THEY hail from LA, they are said to be Jet's favourite band,
and they have strong admirers in Rolling Stone magazine. But does
that mean The Vacation are any good?
Well, they're certainly not as good as they think they are. There's
plenty of swagger in the album, The Band From World War Zero,
but not enough originality to back it up.
The Vacation feel like a Jet tribute act, or an outfit who clearly
belong in a bygone era, such is their insistence on clinging to
the past so rigidly.
Hence, the Rolling Stones get sound-checked on numerous occasions,
as do the likes of T-Rex, while in some of lead singer, Ben Tegel's
vocals, the sound of Johnny Rotten becomes apparent.
This is a rock'n'roll meets punk explosion of gutsy guitars,
pounding drums and shouty vocals that occasionally gets a little
And yet the album isn't without merit, particularly when the
outfit decides to slow things down a little and play some music.
Recent single, Destitute Prostitutes, is a cracking
record, for example, in the same sort of take no-shit style of
Jet's Cold Hard Bitch, and the Stones of the Seventies.
While No Hard Feelings is a melodic treat, a genuinely
thrilling rock 'n' roll workout that eschews all the feelgood
values of the genre, complete with old-school sensibilities.
But too many tracks follow the Liquid Lunch approach

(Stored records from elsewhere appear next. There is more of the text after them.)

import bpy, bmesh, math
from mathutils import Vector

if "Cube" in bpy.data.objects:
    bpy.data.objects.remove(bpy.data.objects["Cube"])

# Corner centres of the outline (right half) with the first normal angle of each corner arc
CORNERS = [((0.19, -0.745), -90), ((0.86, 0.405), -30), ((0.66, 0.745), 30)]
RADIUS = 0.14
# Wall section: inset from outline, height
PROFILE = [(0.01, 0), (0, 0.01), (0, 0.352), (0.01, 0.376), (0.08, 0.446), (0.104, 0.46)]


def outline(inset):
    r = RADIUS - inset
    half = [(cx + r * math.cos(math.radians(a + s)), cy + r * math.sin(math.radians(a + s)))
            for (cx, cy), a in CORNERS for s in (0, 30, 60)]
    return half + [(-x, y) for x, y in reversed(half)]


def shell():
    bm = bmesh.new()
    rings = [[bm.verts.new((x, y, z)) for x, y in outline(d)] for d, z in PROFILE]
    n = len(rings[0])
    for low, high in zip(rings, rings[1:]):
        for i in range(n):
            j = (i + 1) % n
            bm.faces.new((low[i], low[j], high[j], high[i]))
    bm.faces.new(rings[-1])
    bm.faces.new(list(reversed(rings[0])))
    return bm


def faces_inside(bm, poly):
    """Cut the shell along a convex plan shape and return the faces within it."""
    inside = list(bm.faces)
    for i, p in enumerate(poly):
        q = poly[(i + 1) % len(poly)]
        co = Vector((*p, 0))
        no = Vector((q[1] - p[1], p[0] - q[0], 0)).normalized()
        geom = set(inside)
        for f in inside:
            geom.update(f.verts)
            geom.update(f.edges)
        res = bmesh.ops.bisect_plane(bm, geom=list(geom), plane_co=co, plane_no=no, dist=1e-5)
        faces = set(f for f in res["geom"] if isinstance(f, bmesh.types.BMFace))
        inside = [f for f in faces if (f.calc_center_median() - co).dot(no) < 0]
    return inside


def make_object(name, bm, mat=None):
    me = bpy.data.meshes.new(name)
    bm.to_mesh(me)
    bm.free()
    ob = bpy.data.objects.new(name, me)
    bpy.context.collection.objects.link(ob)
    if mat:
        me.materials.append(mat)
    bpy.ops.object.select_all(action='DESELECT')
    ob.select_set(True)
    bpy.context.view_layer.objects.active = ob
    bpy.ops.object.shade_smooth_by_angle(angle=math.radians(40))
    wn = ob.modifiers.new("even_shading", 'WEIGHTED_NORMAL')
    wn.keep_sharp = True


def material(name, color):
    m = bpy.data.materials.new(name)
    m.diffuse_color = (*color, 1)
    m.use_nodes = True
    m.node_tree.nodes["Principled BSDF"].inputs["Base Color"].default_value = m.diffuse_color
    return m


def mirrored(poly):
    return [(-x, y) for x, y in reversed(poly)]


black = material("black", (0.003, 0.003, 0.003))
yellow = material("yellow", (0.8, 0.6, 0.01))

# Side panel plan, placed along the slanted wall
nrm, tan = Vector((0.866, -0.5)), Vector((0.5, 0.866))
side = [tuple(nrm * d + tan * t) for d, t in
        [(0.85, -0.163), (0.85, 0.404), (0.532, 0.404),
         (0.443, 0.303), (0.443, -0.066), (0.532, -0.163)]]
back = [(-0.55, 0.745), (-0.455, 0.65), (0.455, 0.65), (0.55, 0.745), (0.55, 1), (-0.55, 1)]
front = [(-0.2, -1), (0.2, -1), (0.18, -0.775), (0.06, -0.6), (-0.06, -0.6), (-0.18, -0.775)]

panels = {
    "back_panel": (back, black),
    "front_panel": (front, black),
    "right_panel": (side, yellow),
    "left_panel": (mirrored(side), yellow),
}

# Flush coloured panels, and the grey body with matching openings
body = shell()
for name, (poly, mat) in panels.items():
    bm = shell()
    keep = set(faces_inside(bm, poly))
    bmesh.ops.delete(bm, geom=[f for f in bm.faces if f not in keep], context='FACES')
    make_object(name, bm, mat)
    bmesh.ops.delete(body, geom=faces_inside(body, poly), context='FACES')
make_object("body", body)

of full-speed ahead guitars, screaming vocals and incessant drum
loops, that blend into one and eventually feel overly repetitive.
In live form, The Vacation probably deliver the goods for the
rock die-hards and mosh-pit revellers, but their act doesn't translate
well to the album.
The Band From World War Zero therefore feels like a
pretty two-star vacation and it's simply not worth making the
1. White Noise
2. Make Up Your Mind
4. Destitute Prostitutes
5. Cherry Cola
7. I'm No Good
8. Hollywood Forever
9. No Hard Feelings
10. Liquid Lunch